ACTION ITEM. Copy exactly the lines of the data below that run from the line holding "import bpy, bmesh" through the line holding "bpy.context.view_layer.objects.active = ob", both ends included.

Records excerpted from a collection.
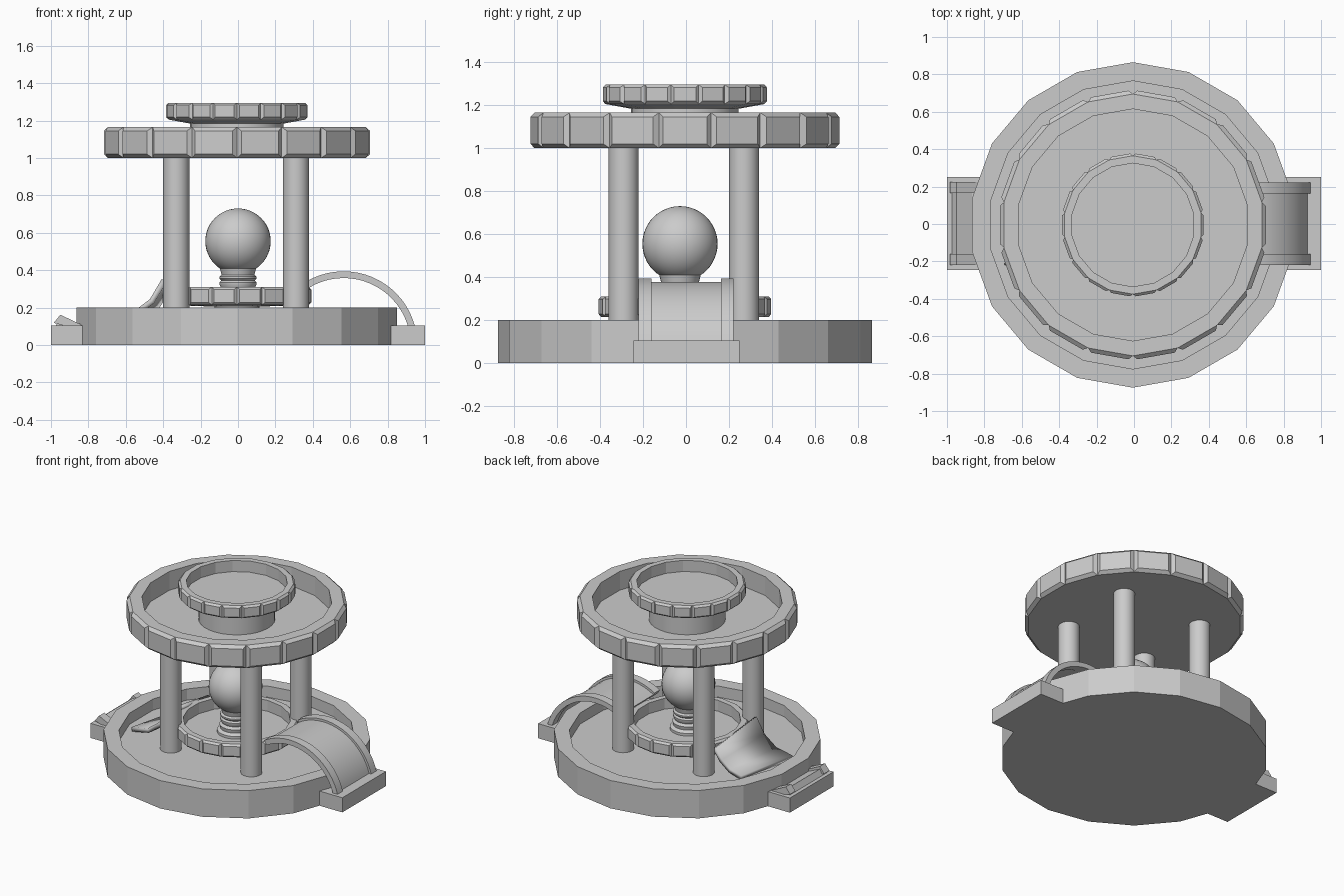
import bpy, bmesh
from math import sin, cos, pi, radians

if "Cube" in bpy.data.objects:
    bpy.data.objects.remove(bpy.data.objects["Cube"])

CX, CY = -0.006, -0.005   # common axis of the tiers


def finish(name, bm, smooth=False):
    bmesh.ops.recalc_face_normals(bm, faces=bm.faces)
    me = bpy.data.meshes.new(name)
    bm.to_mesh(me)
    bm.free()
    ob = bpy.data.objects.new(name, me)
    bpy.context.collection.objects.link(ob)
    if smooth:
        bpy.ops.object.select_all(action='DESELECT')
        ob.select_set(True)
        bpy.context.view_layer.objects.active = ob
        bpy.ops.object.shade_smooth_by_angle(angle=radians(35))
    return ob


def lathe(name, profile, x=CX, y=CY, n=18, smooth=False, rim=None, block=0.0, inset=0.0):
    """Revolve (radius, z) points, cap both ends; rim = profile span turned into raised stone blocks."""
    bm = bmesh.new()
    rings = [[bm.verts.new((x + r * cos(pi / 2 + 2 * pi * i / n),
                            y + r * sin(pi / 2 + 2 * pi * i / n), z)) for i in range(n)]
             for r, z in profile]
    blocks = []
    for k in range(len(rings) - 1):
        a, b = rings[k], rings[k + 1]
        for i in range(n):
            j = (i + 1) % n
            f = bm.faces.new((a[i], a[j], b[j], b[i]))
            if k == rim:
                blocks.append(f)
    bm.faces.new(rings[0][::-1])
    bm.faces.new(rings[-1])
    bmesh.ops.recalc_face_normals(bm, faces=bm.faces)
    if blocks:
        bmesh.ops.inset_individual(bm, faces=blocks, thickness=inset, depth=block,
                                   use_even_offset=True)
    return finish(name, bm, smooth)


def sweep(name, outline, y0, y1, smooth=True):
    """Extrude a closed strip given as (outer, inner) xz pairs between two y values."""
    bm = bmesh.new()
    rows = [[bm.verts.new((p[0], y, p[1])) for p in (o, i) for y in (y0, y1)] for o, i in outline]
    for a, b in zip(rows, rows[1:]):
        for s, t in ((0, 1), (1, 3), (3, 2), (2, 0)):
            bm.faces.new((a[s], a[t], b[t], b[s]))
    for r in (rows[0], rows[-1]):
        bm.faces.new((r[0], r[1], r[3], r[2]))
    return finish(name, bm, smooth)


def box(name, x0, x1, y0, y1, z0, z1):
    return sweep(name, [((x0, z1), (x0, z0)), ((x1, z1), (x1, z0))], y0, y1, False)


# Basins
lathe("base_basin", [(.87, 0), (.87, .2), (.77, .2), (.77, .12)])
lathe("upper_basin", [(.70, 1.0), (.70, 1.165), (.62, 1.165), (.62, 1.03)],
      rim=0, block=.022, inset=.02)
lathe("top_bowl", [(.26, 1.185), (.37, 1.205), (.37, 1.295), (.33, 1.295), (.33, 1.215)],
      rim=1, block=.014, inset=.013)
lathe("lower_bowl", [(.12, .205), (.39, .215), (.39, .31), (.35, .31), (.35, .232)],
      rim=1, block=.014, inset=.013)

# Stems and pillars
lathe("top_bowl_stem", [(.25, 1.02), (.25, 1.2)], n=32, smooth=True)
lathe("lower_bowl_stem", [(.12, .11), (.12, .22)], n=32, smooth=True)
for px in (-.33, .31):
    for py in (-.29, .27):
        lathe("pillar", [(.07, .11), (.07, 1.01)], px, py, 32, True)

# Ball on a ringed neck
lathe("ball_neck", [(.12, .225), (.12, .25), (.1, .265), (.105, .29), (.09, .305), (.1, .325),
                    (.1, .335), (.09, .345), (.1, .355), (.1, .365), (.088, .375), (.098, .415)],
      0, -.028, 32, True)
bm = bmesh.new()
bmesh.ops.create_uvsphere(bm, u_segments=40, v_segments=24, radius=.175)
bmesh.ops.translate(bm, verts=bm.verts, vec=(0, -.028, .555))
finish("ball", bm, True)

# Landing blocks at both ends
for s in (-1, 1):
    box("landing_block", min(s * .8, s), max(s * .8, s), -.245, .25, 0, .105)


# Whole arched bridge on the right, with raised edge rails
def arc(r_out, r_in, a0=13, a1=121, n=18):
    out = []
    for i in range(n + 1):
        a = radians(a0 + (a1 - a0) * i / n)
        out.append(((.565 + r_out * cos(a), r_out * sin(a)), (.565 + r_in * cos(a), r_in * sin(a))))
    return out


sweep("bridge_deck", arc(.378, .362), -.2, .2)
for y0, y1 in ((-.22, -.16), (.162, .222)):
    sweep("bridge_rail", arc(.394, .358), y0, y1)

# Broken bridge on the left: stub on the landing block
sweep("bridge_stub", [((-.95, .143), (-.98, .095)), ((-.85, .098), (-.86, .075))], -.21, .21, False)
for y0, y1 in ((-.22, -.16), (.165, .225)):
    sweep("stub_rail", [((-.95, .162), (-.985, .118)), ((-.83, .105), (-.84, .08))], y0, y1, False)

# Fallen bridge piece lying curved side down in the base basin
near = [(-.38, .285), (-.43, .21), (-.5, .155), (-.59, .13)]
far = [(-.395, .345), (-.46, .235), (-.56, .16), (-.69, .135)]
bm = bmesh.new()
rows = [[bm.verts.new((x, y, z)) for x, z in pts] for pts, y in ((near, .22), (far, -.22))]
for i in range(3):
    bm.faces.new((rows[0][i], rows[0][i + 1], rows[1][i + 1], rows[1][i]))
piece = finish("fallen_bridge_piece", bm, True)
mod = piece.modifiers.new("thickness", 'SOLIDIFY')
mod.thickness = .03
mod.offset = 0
...
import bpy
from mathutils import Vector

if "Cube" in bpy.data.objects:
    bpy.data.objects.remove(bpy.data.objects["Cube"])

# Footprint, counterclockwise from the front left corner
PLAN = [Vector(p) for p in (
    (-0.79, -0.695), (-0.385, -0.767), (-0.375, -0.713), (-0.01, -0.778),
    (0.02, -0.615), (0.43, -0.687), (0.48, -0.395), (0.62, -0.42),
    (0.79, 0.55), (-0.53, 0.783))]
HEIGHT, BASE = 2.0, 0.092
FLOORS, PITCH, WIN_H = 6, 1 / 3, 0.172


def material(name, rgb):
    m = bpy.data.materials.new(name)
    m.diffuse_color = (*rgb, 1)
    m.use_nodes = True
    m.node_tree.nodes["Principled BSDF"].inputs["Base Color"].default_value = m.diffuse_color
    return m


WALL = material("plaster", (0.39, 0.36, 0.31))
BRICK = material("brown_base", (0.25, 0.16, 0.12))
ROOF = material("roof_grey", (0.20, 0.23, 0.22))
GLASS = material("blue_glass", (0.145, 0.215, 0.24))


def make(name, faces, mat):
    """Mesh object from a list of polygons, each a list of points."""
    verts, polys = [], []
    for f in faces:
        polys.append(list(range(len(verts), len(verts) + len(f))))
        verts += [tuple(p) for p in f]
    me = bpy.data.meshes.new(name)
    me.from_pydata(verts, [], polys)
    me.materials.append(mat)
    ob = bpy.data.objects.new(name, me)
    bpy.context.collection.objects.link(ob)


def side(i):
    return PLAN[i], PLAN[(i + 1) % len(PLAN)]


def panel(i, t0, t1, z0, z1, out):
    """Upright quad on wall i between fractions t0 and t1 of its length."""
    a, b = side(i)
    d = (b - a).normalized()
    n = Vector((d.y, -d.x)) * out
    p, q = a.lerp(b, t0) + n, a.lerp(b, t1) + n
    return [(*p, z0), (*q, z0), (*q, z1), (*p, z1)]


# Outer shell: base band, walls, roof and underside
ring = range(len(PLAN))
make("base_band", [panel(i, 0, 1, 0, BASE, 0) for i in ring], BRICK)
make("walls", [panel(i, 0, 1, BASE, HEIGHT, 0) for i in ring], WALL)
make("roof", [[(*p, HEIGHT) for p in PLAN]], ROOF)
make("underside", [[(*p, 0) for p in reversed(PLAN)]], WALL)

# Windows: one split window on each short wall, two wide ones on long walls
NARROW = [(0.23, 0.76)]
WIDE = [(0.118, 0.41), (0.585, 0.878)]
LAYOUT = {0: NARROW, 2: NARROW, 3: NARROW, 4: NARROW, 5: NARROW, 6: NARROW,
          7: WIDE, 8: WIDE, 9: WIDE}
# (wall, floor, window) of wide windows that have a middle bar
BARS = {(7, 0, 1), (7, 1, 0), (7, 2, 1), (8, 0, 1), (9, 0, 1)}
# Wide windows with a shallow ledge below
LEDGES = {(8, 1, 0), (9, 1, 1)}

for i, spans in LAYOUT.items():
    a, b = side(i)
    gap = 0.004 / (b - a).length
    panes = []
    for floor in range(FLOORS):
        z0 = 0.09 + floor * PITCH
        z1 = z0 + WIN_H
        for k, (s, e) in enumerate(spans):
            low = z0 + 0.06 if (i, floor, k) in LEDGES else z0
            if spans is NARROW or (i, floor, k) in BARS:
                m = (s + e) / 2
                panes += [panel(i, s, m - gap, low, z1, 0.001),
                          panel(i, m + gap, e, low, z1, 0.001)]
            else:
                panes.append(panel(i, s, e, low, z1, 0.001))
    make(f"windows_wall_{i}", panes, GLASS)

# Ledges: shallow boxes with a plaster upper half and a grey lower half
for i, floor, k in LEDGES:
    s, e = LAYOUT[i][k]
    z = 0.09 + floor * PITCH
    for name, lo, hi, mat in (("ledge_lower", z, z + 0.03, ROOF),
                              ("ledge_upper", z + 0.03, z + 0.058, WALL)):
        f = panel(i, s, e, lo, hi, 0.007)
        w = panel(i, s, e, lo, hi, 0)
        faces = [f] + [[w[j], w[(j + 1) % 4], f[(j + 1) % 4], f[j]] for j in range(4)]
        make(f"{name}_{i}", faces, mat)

YOUR RESPONSE.
import bpy, bmesh
from math import sin, cos, pi, radians

if "Cube" in bpy.data.objects:
    bpy.data.objects.remove(bpy.data.objects["Cube"])

CX, CY = -0.006, -0.005   # common axis of the tiers


def finish(name, bm, smooth=False):
    bmesh.ops.recalc_face_normals(bm, faces=bm.faces)
    me = bpy.data.meshes.new(name)
    bm.to_mesh(me)
    bm.free()
    ob = bpy.data.objects.new(name, me)
    bpy.context.collection.objects.link(ob)
    if smooth:
        bpy.ops.object.select_all(action='DESELECT')
        ob.select_set(True)
        bpy.context.view_layer.objects.active = ob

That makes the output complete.